Task to carry out =>
Provide again, from the entries below, every line from the one containing "width w in x" through the one containing "const prism = (name, m, half, y0, y1, bevel", exactly as written, and no other line.

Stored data
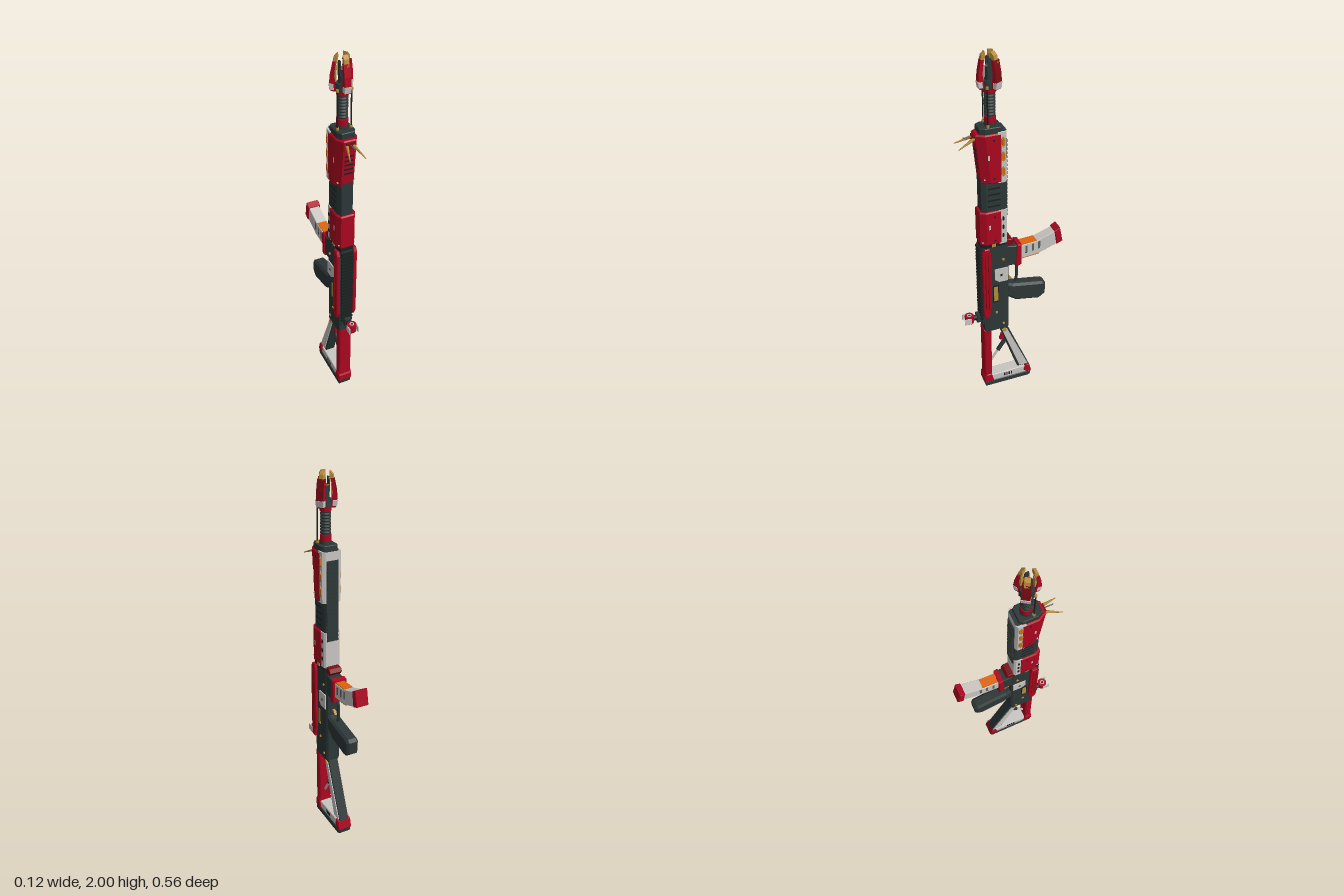
import * as THREE from 'three';

const mat = (name, color) => Object.assign(new THREE.MeshStandardMaterial({ color }), { name });
const red = mat('red', 0xac0620), darkRed = mat('dark red', 0x7a0c14), dark = mat('gunmetal', 0x2d3737),
  black = mat('black', 0x1a2020), white = mat('pale grey', 0xc9c6c2), gold = mat('gold', 0xb98d3c),
  orange = mat('orange', 0xe0640c), steel = mat('steel', 0x5c6262);
const BZ = 0.105; // barrel axis

export function createModel() {
  const root = new THREE.Group();
  root.name = 'rifle';
  const add = (name, geo, m, parent = root) => {
    const mesh = new THREE.Mesh(geo, m);
    mesh.name = name;
    parent.add(mesh);
    return mesh;
  };
  // box given by its limits
  const box = (name, m, x0, x1, y0, y1, z0, z1, p) => add(name,
    new THREE.BoxGeometry(x1 - x0, y1 - y0, z1 - z0).translate((x0 + x1) / 2, (y0 + y1) / 2, (z0 + z1) / 2), m, p);
  const extrude = (pts, depth, bevel) => new THREE.ExtrudeGeometry(
    new THREE.Shape(pts.map(p => new THREE.Vector2(...p))), {
      depth: depth - 2 * bevel, bevelEnabled: bevel > 0, bevelThickness: bevel, bevelSize: bevel,
      bevelOffset: -bevel, bevelSegments: 1 }).translate(0, 0, bevel);
  // side profile of [z, y] points, spread to half width w in x
  const side = (name, m, pts, w, bevel = 0, p = root, cx = 0) =>
    add(name, extrude(pts, 2 * w, bevel).translate(0, 0, -w).rotateY(-Math.PI / 2).translate(cx, 0, 0), m, p);
  // cross-section of half outline [x, z], mirrored, raised from y0 to y1
  const prism = (name, m, half, y0, y1, bevel = 0) => {
    const pts = [...half, ...half.slice().reverse().map(([x, z]) => [-x, z])].map(([x, z]) => [x, -z]);
    return add(name, extrude(pts, y1 - y0, bevel).rotateX(-Math.PI / 2).translate(0, y0, 0), m);
  };
  const tube = (name, m, a, b, r, r2 = r, n = 10) => {
    const A = new THREE.Vector3(...a), B = new THREE.Vector3(...b), d = B.clone().sub(A);
    const mesh = add(name, new THREE.CylinderGeometry(r2, r, d.length(), n), m);
    mesh.position.copy(A).add(B).multiplyScalar(0.5);
    mesh.quaternion.setFromUnitVectors(new THREE.Vector3(0, 1, 0), d.normalize());
  };
  // round stud on a side face
  const stud = (name, m, x, y, z, r) =>
    add(name, new THREE.CylinderGeometry(r, r, 0.006, 10).rotateZ(Math.PI / 2), m).position.set(x, y, z);
  // pointed oval plate on a side face
  const oval = (name, m, x, y, z, h, w, t) => side(name, m,
    [[z + w, y - h * 0.6], [z + w, y + h * 0.6], [z, y + h], [z - w, y + h * 0.6], [z - w, y - h * 0.6], [z, y - h]], t, 0, root, x);
  const both = f => [-1, 1].forEach(f);

  // Butt plate
  side('buttPad', dark, [[0.17, 0], [0.175, 0.035], [-0.11, 0.035], [-0.105, 0.005], [-0.09, 0]], 0.038, 0.004);
  side('buttFrame', white, [[0.13, 0.03], [0.13, 0.075], [-0.085, 0.08], [-0.1, 0.03]], 0.034, 0.003);
  side('buttFrontCap', red, [[0.178, 0.03], [0.178, 0.07], [0.165, 0.09], [0.135, 0.09], [0.12, 0.03]], 0.04, 0.005);
  side('buttRearCap', red, [[-0.065, 0.05], [-0.075, 0.095], [-0.1, 0.085], [-0.113, 0.035], [-0.085, 0.03]], 0.04, 0.004);
  both(s => [0, 1, 2, 3].forEach(i => {
    const z = 0.008 + i * 0.014;
    box('buttVent', black, s * 0.0345 - 0.002, s * 0.0345 + 0.002, 0.046, 0.066, z, z + 0.007);
  }));

  // Stock tube, diagonal strut and damper
  side('stockTube', red, [[0.172, 0.08], [0.172, 0.43], [0.13, 0.43], [0.13, 0.08]], 0.036, 0.006);
  side('strut', dark, [[0.08, 0.425], [0.035, 0.425], [-0.1, 0.085], [-0.03, 0.085]], 0.028, 0.003);
  both(s => {
    side('strutPlate', white, [[0.068, 0.405], [0.038, 0.405], [-0.09, 0.095], [-0.04, 0.095]], 0.003, 0, root, s * 0.03);
    stud('strutBolt', gold, s * 0.033, 0.4, 0.053, 0.012);
  });
  tube('damperRod', white, [0, 0.14, 0.14], [0, 0.24, 0.075], 0.007);
  tube('damperBody', dark, [0, 0.23, 0.082], [0, 0.31, 0.03], 0.012);
  tube('damperCollar', red, [0, 0.31, 0.062], [0, 0.345, 0.05], 0.014);

  // Receiver
  prism('receiver', dark, [[0.032, 0.028], [0.04, 0.04], [0.042, 0.14], [0.034, 0.168]], 0.42, 1.0, 0.004);
  prism('receiverCollar', black, [[0.04, 0.04], [0.044, 0.15], [0.034, 0.175]], 0.985, 1.005);
  both(s => {
    side('receiverRail', red, [[0.178, 0.56], [0.178, 0.96], [0.165, 0.985], [0.138, 0.985], [0.13, 0.95],
      [0.13, 0.6], [0.145, 0.53], [0.165, 0.53]], 0.01, 0.004, root, s * 0.047);
    [0.144, 0.16].forEach(z =>
      box('railGroove', darkRed, s * 0.057 - 0.0015, s * 0.057 + 0.0015, 0.59, 0.95, z, z + 0.005));
    side('receiverPanel', white, [[0.108, 0.775], [0.108, 0.84], [0.036, 0.84], [0.036, 0.755], [0.085, 0.755]], 0.003, 0, root, s * 0.043);
    box('panelMark', black, s * 0.0465 - 0.001, s * 0.0465 + 0.001, 0.792, 0.806, 0.068, 0.077);
    box('latchFrame', black, s * 0.042 - 0.003, s * 0.042 + 0.003, 0.622, 0.735, 0.087, 0.12);
    box('goldLatch', gold, s * 0.044 - 0.003, s * 0.044 + 0.003, 0.632, 0.727, 0.092, 0.115);
    box('goldClip', gold, s * 0.044 - 0.003, s * 0.044 + 0.003, 0.988, 1.012, 0.1, 0.122);
    [[0.46, 0.06], [0.895, 0.06], [0.55, 0.1]].forEach(([y, z]) => stud('pin', gold, s * 0.043, y, z, 0.007));
  });

  // Toothed sight rail
  box('sightRailBase', dark, -0.028, 0.028, 0.47, 0.985, 0.16, 0.176);
  for (let i = 0; i < 22; i++) box('sightRailTooth', black, -0.032, 0.032, 0.51 + i * 0.0215, 0.522 + i * 0.0215, 0.172, 0.187);

  // Rear sight
  box('sightMount', dark, -0.018, 0.018, 0.485, 0.535, 0.17, 0.205);
  tube('sightStem', black, [0, 0.51, 0.2], [0, 0.51, 0.222], 0.015);
  const ring = new THREE.Shape().absarc(0, 0, 0.025, 0, Math.PI * 2);
  ring.holes.push(new THREE.Path().absarc(0, 0, 0.009, 0, Math.PI * 2));
  add('sightBody', new THREE.ExtrudeGeometry(ring, { depth: 0.044, bevelEnabled: false, curveSegments: 10 })
    .rotateX(-Math.PI / 2), red).position.set(0, 0.49, 0.245);
  add('sightRing', new THREE.TorusGeometry(0.01, 0.003, 6, 14).rotateX(Math.PI / 2), white).position.set(0, 0.535, 0.245);
  both(s => box('sightEar', white, s * 0.025 - 0.003, s * 0.025 + 0.003, 0.495, 0.53, 0.24, 0.278));

  // Grip, trigger and guard
  side('grip', dark, [[0.04, 0.72], [0.0, 0.705], [-0.175, 0.675], [-0.192, 0.66], [-0.19, 0.59], [-0.155, 0.565],
    [-0.02, 0.59], [0.04, 0.635]], 0.034, 0.012);
  const guard = new THREE.CatmullRomCurve3([[0.04, 0.825], [-0.018, 0.822], [-0.03, 0.8], [-0.029, 0.73], [-0.02, 0.695]]
    .map(([z, y]) => new THREE.Vector3(0, y, z)), false, 'catmullrom', 0.2);
  add('triggerGuard', new THREE.TubeGeometry(guard, 20, 0.008, 6), dark);
  side('trigger', gold, [[0.035, 0.75], [0.012, 0.748], [-0.002, 0.728], [0.004, 0.725], [0.016, 0.736], [0.035, 0.733]], 0.007);

  // Magazine and its well
  side('magazineWell', dark, [[0.04, 0.84], [0.04, 0.965], [-0.02, 0.955], [-0.02, 0.84]], 0.036, 0.004);
  side('magazineBand', red, [[-0.012, 0.83], [-0.02, 0.965], [-0.045, 0.96], [-0.045, 0.835], [-0.03, 0.828]], 0.04, 0.004);
  side('magazine', white, [[-0.04, 0.865], [-0.04, 0.947], [-0.13, 0.953], [-0.245, 0.995], [-0.255, 0.915], [-0.15, 0.875]], 0.029, 0.002);
  side('magazineCap', red, [[-0.232, 0.995], [-0.262, 1.012], [-0.28, 0.925], [-0.246, 0.91]], 0.035, 0.004);
  side('roundsWindowFront', orange, [[-0.046, 0.947], [-0.046, 0.952], [-0.133, 0.958], [-0.133, 0.95]], 0.025);
  side('roundsWindowRear', orange, [[-0.046, 0.868], [-0.15, 0.878], [-0.15, 0.869], [-0.046, 0.86]], 0.025);
  both(s => [-0.068, -0.105, -0.14].forEach((z, i) => {
    const y = 0.893 + i * 0.006;
    side('magazineSlot', steel, [[z, y], [z, y + 0.044], [z - 0.012, y + 0.046], [z - 0.012, y + 0.003]], 0.002, 0, root, s * 0.0295);
  }));
  side('magazineRelease', darkRed, [[0.045, 0.965], [0.04, 1.008], [0.008, 1.005], [-0.004, 0.985], [0.01, 0.968]], 0.036, 0.003);

  // Handguard core and pale spine
  prism('handguardCore', dark, [[0.036, 0.038], [0.042, 0.05], [0.042, 0.145], [0.03, 0.168]], 1.0, 1.63);
  for (let i = 0; i < 4; i++) prism('coreRib', black, [[0.03, 0.06], [0.0435, 0.075], [0.0435, 0.135], [0.03, 0.15]], 1.225 + i * 0.033, 1.233 + i * 0.033);
  prism('spineLower', white, [[0.038, 0.037], [0.046, 0.046], [0.047, 0.08]], 1.0, 1.2);
  prism('spineUpper', white, [[0.038, 0.037], [0.052, 0.046], [0.054, 0.085]], 1.36, 1.625);
  both(s => {
    [1.05, 1.1, 1.15].forEach(y => oval('spineSlot', black, s * 0.0467, y, 0.06, 0.014, 0.005, 0.002));
    [1.42, 1.5, 1.575].forEach(y => {
      oval('spineInset', gold, s * 0.0535, y, 0.06, 0.028, 0.01, 0.003);
      oval('spineInsetCore', orange, s * 0.0545, y, 0.06, 0.02, 0.006, 0.003);
    });
  });
  box('rearRailBase', dark, -0.032, 0.032, 1.15, 1.58, 0.034, 0.042);
  for (let i = 0; i < 20; i++) box('rearRailTooth', dark, -0.03, 0.03, 1.153 + i * 0.0214, 1.165 + i * 0.0214, 0.03, 0.039);

  // Red handguard shells, the upper one leaning forward toward the top
  prism('lowerShell', red, [[0.05, 0.072], [0.052, 0.15], [0.036, 0.18]], 1.005, 1.2, 0.006);
  const upper = prism('upperShell', red, [[0.054, 0.07], [0.055, 0.148], [0.032, 0.19]], 1.36, 1.62, 0.006);
  const lean = y => 0.024 * (1.62 - y) / 0.26;
  const pos = upper.geometry.attributes.position;
  for (let i = 0; i < pos.count; i++)
    if (pos.getZ(i) > 0.12) pos.setZ(i, pos.getZ(i) - lean(pos.getY(i)));
  upper.geometry.computeVertexNormals();
  for (let i = 0; i < 5; i++) {
    const y = 1.435 + i * 0.024, z = 0.19 - lean(y);
    box('shellVent', black, -0.022, 0.022, y, y + 0.008, z - 0.004, z + 0.002);
  }
  both(s => {
    [[1.1, 0.0515], [1.49, 0.0548]].forEach(([y, x]) =>
      box('shellMark', white, s * x - 0.0015, s * x + 0.0015, y, y + 0.025, 0.128, 0.137));
    [1.03, 1.17, 1.39, 1.59].forEach(y => stud('shellScrew', black, s * (y < 1.3 ? 0.05 : 0.053), y, 0.105, 0.005));
    [[1.025, 0.165], [1.385, 0.148]].forEach(([y, z]) =>
      box('frontScrew', white, s * 0.043 - 0.003, s * 0.043 + 0.003, y - 0.003, y + 0.003, z, z + 0.007));
    // Splayed front antennae
    tube('antenna', gold, [s * 0.014, 1.597, 0.185], [s * 0.039, 1.562, 0.272], 0.009, 0.002, 6);
  });
  box('antennaMount', darkRed, -0.02, 0.02, 1.58, 1.61, 0.18, 0.197);
  tube('antennaPin', steel, [0, 1.6, 0.19], [0, 1.6, 0.24], 0.003);

  // Barrel
  prism('barrelBlock', dark, [[0.034, 0.055], [0.046, 0.07], [0.046, 0.145], [0.032, 0.17]], 1.615, 1.65, 0.003);
  const ribs = [[0, 1.64], [0.03, 1.64], [0.03, 1.655]];
  for (let i = 0; i < 8; i++) {
    const y = 1.7 + i * 0.015;
    ribs.push([0.02, y], [0.027, y + 0.002], [0.027, y + 0.009], [0.02, y + 0.011]);
  }
  ribs.push([0.02, 1.93], [0.013, 1.935], [0.011, 1.92], [0, 1.92]);
  add('barrel', new THREE.LatheGeometry(ribs.map(p => new THREE.Vector2(...p)), 14), dark).position.z = BZ;
  tube('barrelCollar', red, [0, 1.662, BZ], [0, 1.695, BZ], 0.028, 0.028, 14);
  tube('muzzleCollar', red, [0, 1.812, BZ], [0, 1.832, BZ], 0.03, 0.03, 14);
  tube('muzzleBase', dark, [0, 1.83, BZ], [0, 1.868, BZ], 0.04, 0.034, 6);
  add('muzzleGlow', new THREE.TorusGeometry(0.016, 0.003, 6, 18).rotateX(Math.PI / 2), orange).position.set(0, 1.932, BZ);
  both(s => {
    side('muzzleBlade', dark, [[0.095, 1.9], [0.095, 1.955], [0.101, 1.97], [0.115, 1.97], [0.119, 1.9]], 0.003, 0, root, s * 0.017);
    tube('gasRod', black, [s * 0.034, 1.64, 0.127], [s * 0.034, 1.84, 0.127], 0.0035, 0.0035, 6);
    [1.65, 1.835].forEach(y => tube('gasRodNut', gold, [s * 0.034, y, 0.127], [s * 0.034, y + 0.012, 0.127], 0.007, 0.007, 6));
  });

  // Three muzzle claws round the barrel axis, the rear pair broader with dark backs
  [0, 2.15, -2.15].forEach(a => {
    const claw = new THREE.Group();
    claw.name = 'muzzleClaw';
    claw.position.z = BZ;
    claw.rotation.y = a;
    root.add(claw);
    const w = a ? 0.02 : 0.016;
    side('clawBody', a ? [red, darkRed] : red, [[0.028, 1.83], [0.05, 1.83], [0.057, 1.865], [0.053, 1.91],
      [0.042, 1.965], [0.028, 1.965], [0.036, 1.9], [0.03, 1.865]], w, 0, claw);
    side('clawTip', gold, [[0.045, 1.95], [0.038, 1.985], [0.022, 2.0], [0.02, 1.98], [0.026, 1.95]], 0.013, 0.002, claw);
    side('clawFoot', white, [[0.034, 1.835], [0.055, 1.835], [0.06, 1.866], [0.036, 1.866]], w + 0.001, 0.002, claw);
    box('clawInlay', gold, -0.01, 0.01, 1.87, 1.94, 0.027, 0.035, claw);
  });
  return root;
}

Output for this task =>
  // side profile of [z, y] points, spread to half width w in x
  const side = (name, m, pts, w, bevel = 0, p = root, cx = 0) =>
    add(name, extrude(pts, 2 * w, bevel).translate(0, 0, -w).rotateY(-Math.PI / 2).translate(cx, 0, 0), m, p);
  // cross-section of half outline [x, z], mirrored, raised from y0 to y1
  const prism = (name, m, half, y0, y1, bevel = 0) => {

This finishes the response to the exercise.